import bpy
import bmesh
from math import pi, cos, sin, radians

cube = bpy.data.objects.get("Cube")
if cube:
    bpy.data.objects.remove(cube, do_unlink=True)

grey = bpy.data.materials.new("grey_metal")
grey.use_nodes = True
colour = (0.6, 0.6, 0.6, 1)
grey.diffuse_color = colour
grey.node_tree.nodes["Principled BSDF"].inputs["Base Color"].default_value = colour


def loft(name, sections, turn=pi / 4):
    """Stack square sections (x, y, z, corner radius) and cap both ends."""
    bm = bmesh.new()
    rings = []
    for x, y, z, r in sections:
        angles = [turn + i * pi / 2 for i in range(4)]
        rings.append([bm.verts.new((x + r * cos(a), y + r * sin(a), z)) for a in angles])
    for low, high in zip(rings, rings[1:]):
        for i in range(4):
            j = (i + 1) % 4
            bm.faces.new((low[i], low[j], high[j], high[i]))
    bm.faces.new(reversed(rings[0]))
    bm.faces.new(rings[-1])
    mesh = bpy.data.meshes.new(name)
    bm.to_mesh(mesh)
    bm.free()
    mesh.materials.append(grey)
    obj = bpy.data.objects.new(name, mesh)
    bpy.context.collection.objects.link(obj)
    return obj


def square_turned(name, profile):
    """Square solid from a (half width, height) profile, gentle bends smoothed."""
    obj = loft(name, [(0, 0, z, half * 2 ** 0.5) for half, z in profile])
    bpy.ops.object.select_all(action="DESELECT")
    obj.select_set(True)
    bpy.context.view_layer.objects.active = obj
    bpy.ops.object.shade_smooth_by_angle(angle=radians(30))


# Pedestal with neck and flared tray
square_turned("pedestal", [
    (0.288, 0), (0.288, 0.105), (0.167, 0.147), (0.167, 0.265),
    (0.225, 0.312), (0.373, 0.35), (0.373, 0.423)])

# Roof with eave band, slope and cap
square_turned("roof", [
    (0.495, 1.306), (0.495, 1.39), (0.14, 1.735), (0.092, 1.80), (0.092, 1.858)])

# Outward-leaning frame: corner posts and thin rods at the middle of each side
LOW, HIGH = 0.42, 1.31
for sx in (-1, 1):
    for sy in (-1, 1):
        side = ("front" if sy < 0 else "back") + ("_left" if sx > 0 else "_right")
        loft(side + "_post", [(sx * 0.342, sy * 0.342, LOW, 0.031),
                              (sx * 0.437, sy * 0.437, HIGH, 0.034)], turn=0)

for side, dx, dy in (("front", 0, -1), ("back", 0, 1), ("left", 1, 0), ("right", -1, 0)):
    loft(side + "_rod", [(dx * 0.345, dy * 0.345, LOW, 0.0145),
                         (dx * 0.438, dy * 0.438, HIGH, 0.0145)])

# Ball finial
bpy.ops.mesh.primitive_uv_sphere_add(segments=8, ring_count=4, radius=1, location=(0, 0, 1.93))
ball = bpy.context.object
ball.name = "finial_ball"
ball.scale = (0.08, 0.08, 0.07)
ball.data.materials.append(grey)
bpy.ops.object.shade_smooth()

## What you are asked to do
Say how many lines in the records hold the string "from", and say nothing else.

## Result
2